years after its inception), to extend the treaty beyond its scheduled termination date—one of the most
serious consequences of the action for the Soviets. Otherwise, U.S. and allied policies did not change
appreciably as a result of the invasion. Although President Johnson privately scoffed at Moscow's attempts
to cast its role in a moral light, the realities of superpower politics—particularly arms control—ultimately
muffled Western reaction to tlie crisis, much as they had after the Hungarian revolution in 1956.
Washington, September 4, 1968, 5–7:25 P.M.
U.S., Europe and the Czechoslovakian Crisis
The President: The purpose of the meeting is to assess the impact of the Czechoslovakian crisis, to discuss how we can use the crisis to strengthen Western European defense and NATO, and to talk about our relations with the Russians and Eastern Europeans.
Secretary Rusk will summarize the issues and possible ways of dealing with them. Secretary Clifford will talk about the defense of Western Europe and the new disposition of Soviet troops in Central Europe.
Director Helms and Secretary Rusk will give us their views on the German reaction to the crisis. The press has already printed that the State Department was recommending additional reassurances to the Germans even before Secretary Rusk had made any recommendation to the president.
Secretary Fowler will speak on the financial problems.
If we speak out about a threatening situation and the situation does develop, we are accused of over-reacting. If we don't speak out and a serious situation does develop, then we are accused of not having done what we should have done. This is what happened following an indirect mention of the Romanian situation in the speech of last Friday.58
More meetings of the NSC should be held in the next few weeks so that all of the members may be fully informed on current foreign problems.
All political candidates' requests for briefings are to be granted. Mr. Temple59 and Mr. Rostow are to clear Administration responses to requests for positions on foreign problems coming from candidates, advisors, task forces, etc.

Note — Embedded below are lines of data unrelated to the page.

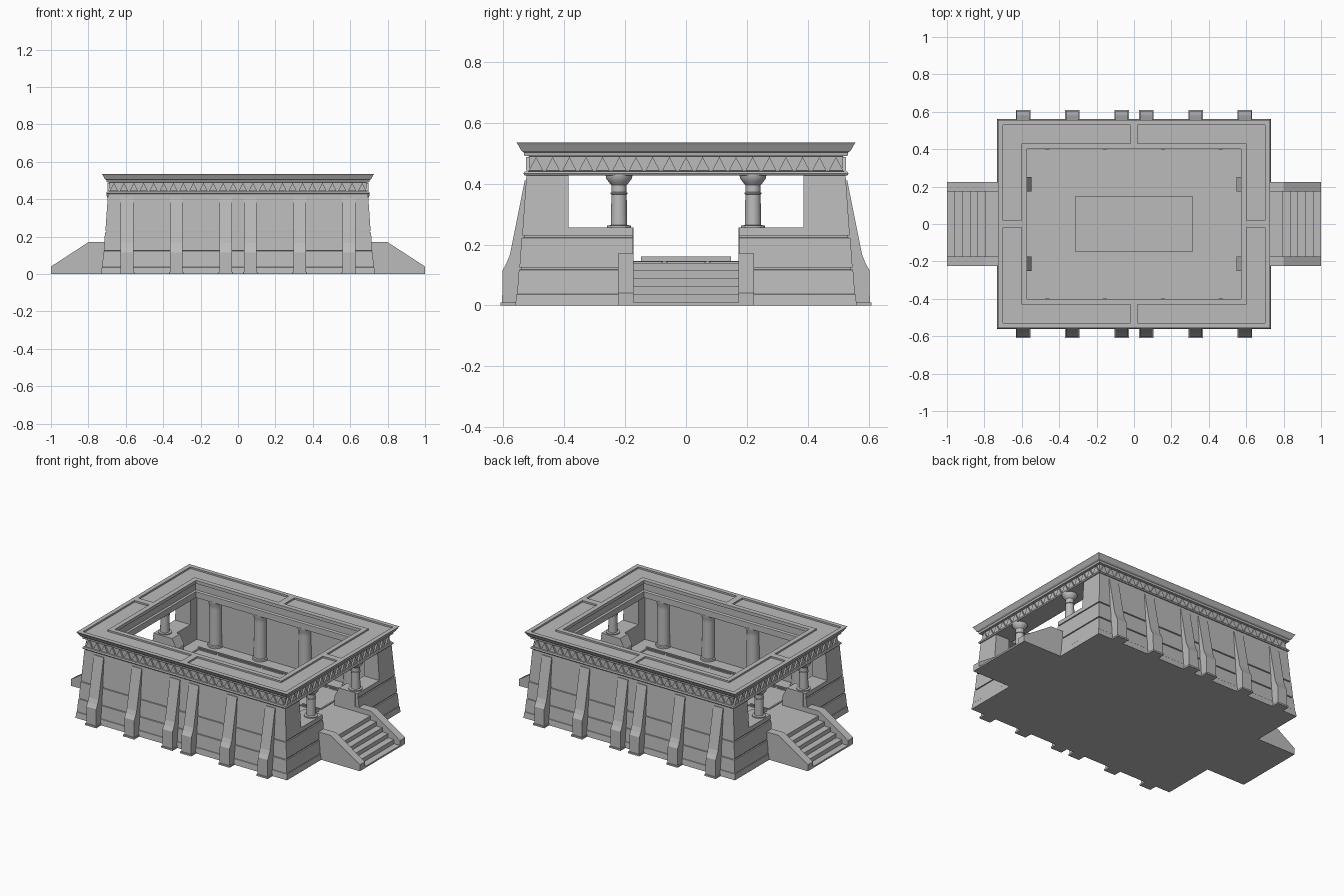
import bpy, bmesh, math

if "Cube" in bpy.data.objects:
    bpy.data.objects.remove(bpy.data.objects["Cube"])

stone = bpy.data.materials.new("grey stone")
stone.use_nodes = True
GREY = (0.5, 0.5, 0.5, 1)
stone.diffuse_color = GREY
stone.node_tree.nodes["Principled BSDF"].inputs["Base Color"].default_value = GREY

FLOOR, LINTEL, SILL = 0.14, 0.427, 0.256
STRETCH = 0.171          # how much longer the plan is in x than in y
SIGNS = (-1, 1)


def finish(name, bm, smooth=False):
    bmesh.ops.recalc_face_normals(bm, faces=bm.faces)
    mesh = bpy.data.meshes.new(name)
    bm.to_mesh(mesh)
    bm.free()
    mesh.materials.append(stone)
    ob = bpy.data.objects.new(name, mesh)
    bpy.context.scene.collection.objects.link(ob)
    if smooth:
        bpy.ops.object.select_all(action="DESELECT")
        ob.select_set(True)
        bpy.context.view_layer.objects.active = ob
        bpy.ops.object.shade_smooth_by_angle(angle=math.radians(35))
    return ob


def prism(bm, points, place, a, b):
    """Extrude a 2D outline from a to b; place maps (u, v, depth) to 3D."""
    lo = [bm.verts.new(place(u, v, a)) for u, v in points]
    hi = [bm.verts.new(place(u, v, b)) for u, v in points]
    bm.faces.new(lo)
    bm.faces.new(hi)
    for i in range(len(points)):
        j = (i + 1) % len(points)
        bm.faces.new((lo[i], lo[j], hi[j], hi[i]))


def box(bm, x0, x1, y0, y1, z0, z1):
    prism(bm, [(x0, y0), (x1, y0), (x1, y1), (x0, y1)],
          lambda u, v, d: (u, v, d), z0, z1)


def loft(bm, profile, closed=False):
    """Sweep a (half depth, height) profile around the rectangular plan."""
    rings = [[bm.verts.new((sx * (d + STRETCH), sy * d, z))
              for sx, sy in ((-1, -1), (1, -1), (1, 1), (-1, 1))] for d, z in profile]
    pairs = list(zip(rings, rings[1:]))
    if closed:
        pairs.append((rings[-1], rings[0]))
    else:
        bm.faces.new(rings[0])
        bm.faces.new(rings[-1])
    for r, s in pairs:
        for i in range(4):
            j = (i + 1) % 4
            bm.faces.new((r[i], r[j], s[j], s[i]))


def lathe(name, profile, x, y, sides=24):
    bm = bmesh.new()
    rings = [[bm.verts.new((x + r * math.cos(math.tau * i / sides),
                            y + r * math.sin(math.tau * i / sides), z))
              for i in range(sides)] for r, z in profile]
    bm.faces.new(rings[0])
    bm.faces.new(rings[-1])
    for r, s in zip(rings, rings[1:]):
        for i in range(sides):
            j = (i + 1) % sides
            bm.faces.new((r[i], r[j], s[j], s[i]))
    return finish(name, bm, smooth=True)


# Battered walls in three courses, hollowed out with open ends
bm = bmesh.new()
loft(bm, [(0.561, 0), (0.557, 0.036), (0.555, 0.038), (0.549, 0.117), (0.542, 0.118),
          (0.542, 0.124), (0.547, 0.125), (0.54, 0.222), (0.533, 0.223),
          (0.533, 0.229), (0.538, 0.23), (0.524, 0.43)])
walls = finish("walls", bm)
for hx, hy, z in ((0.6, 0.45, FLOOR), (0.8, 0.386, SILL), (0.8, 0.174, FLOOR)):
    bm = bmesh.new()
    box(bm, -hx, hx, -hy, hy, z, 0.6)
    cutter = finish("wall_cutter", bm)
    cutter.hide_render = True
    mod = walls.modifiers.new("opening", "BOOLEAN")
    mod.operation, mod.solver, mod.object = "DIFFERENCE", "EXACT", cutter
    bpy.context.view_layer.objects.active = walls
    bpy.ops.object.modifier_apply(modifier=mod.name)
    bpy.data.objects.remove(cutter)

# Entablature ring: moulding, frieze band, flared cornice, sunk top, inner face
bm = bmesh.new()
loft(bm, [(0.40, LINTEL), (0.53, LINTEL), (0.534, 0.433), (0.53, 0.44),
          (0.516, 0.441), (0.516, 0.49), (0.531, 0.491), (0.533, 0.503),
          (0.541, 0.508), (0.552, 0.528), (0.557, 0.535), (0.53, 0.535),
          (0.53, 0.525), (0.43, 0.525), (0.43, 0.535), (0.40, 0.535),
          (0.40, 0.515), (0.41, 0.51), (0.41, 0.47), (0.40, 0.465)], closed=True)
finish("entablature", bm)

# Bars dividing the sunk panels on top
bm = bmesh.new()
for s in SIGNS:
    box(bm, -0.02, 0.02, s * 0.425, s * 0.535, 0.52, 0.535)
    box(bm, s * 0.596, s * 0.706, -0.02, 0.02, 0.52, 0.535)
finish("top_panel_bars", bm)

# Row of triangles in the frieze
bm = bmesh.new()
for half, along_x, count in ((0.69, True, 26), (0.52, False, 19)):
    pitch = 2 * half / count
    for s in SIGNS:
        if along_x:
            place = lambda u, v, d: (u, s * d, v)
        else:
            place = lambda u, v, d: (s * (d + STRETCH), u, v)
        for i in range(count):
            u = -half + i * pitch
            prism(bm, [(u + 0.004, 0.443), (u + pitch - 0.004, 0.443),
                       (u + pitch / 2, 0.488)], place, 0.51, 0.526)
finish("frieze_triangles", bm)

# Sloping buttresses on both long sides
outline = [(0.5, 0), (0.604, 0), (0.603, 0.115), (0.59, 0.138), (0.579, 0.165),
           (0.574, 0.19), (0.53, 0.41), (0.5, 0.41)]
bm = bmesh.new()
for sx in SIGNS:
    for sy in SIGNS:
        for x in (0.065, 0.33, 0.593):
            prism(bm, outline, lambda u, v, d: (sx * (x + d), sy * u, v), -0.034, 0.034)
            box(bm, sx * (x - 0.039), sx * (x + 0.039), sy * 0.5, sy * 0.61, 0, 0.01)
finish("buttresses", bm)

# End stairs, their side walls, and the inner pedestals
bm_stairs, bm_cheeks, bm_pedestals = bmesh.new(), bmesh.new(), bmesh.new()
steps = [(0.6, 0), (1.0, 0)]
for i in range(6):
    z = 0.01 + i * 0.026
    steps += [(1.0 - i * 0.041, z), (1.0 - (i + 1) * 0.041, z)]
steps.append((0.6, FLOOR))
cheek = [(0.61, 0), (1.0, 0), (1.0, 0.04), (0.8, 0.17), (0.61, 0.17)]
pedestal = [(0.69, 0.1), (0.69, SILL), (0.577, SILL), (0.547, 0.2), (0.547, 0.1)]
for sx in SIGNS:
    prism(bm_stairs, steps, lambda u, v, d: (sx * u, d, v), -0.18, 0.18)
    for sy in SIGNS:
        place = lambda u, v, d: (sx * u, sy * d, v)
        prism(bm_cheeks, cheek, place, 0.173, 0.224)
        prism(bm_pedestals, pedestal, place, 0.173, 0.25)
finish("stairs", bm_stairs)
finish("stair_side_walls", bm_cheeks)
finish("pedestals", bm_pedestals)

# Columns standing on the end walls, and taller ones along the inner walls
small = [(0.04, SILL - 0.01), (0.04, 0.262), (0.027, 0.264), (0.025, 0.364),
         (0.028, 0.366), (0.028, 0.37), (0.025, 0.372), (0.025, 0.395), (0.028, 0.398),
         (0.034, 0.406), (0.043, 0.418), (0.044, 0.43)]
tall = [(0.045, FLOOR - 0.01), (0.045, 0.152), (0.039, 0.156), (0.037, 0.38),
        (0.037, 0.4), (0.045, 0.42), (0.045, 0.43)]
for sx in SIGNS:
    for sy in SIGNS:
        lathe("end_column", small, sx * 0.66, sy * 0.22)
        for x in (0.155, 0.465):
            lathe("inner_column", tall, sx * x, sy * 0.443)

# Stepped plinth in the middle of the floor
bm = bmesh.new()
box(bm, -0.345, 0.345, -0.174, 0.174, FLOOR - 0.01, 0.146)
box(bm, -0.315, 0.315, -0.148, 0.148, FLOOR - 0.01, 0.16)
finish("floor_plinth", bm)

# Thin raised borders on the floor, one quarter mirrored
across = [(0, 0.53, 0.365), (0, 0.068, 0.345), (0.082, 0.375, 0.345), (0.39, 0.515, 0.345),
          (0, 0.37, 0.205), (0.39, 0.51, 0.08), (0.39, 0.51, 0.06)]
along = [(0.215, 0.345, 0.515), (0.08, 0.2, 0.515), (0, 0.06, 0.515), (0, 0.06, 0.39)]
W = 0.005
bm = bmesh.new()
for sx in SIGNS:
    for sy in SIGNS:
        for a, b, y in across:
            box(bm, sx * a, sx * b, sy * (y - W), sy * (y + W), FLOOR - 0.01, FLOOR + 0.005)
        for a, b, x in along:
            box(bm, sx * (x - W), sx * (x + W), sy * a, sy * b, FLOOR - 0.01, FLOOR + 0.005)
finish("floor_borders", bm)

Secretary Rusk: The gravity of the current situation cannot be overstated in view of the very high costs the Soviet government was willing to pay for intervening in Czechoslovakia.
The situation in Czechoslovakia has been developing since 1967. Dubček gained power over conservative communist party members in January, 1968. Press censorship was lifted and other
58 August 30.
59 Larry E. Temple, special counsel to the president.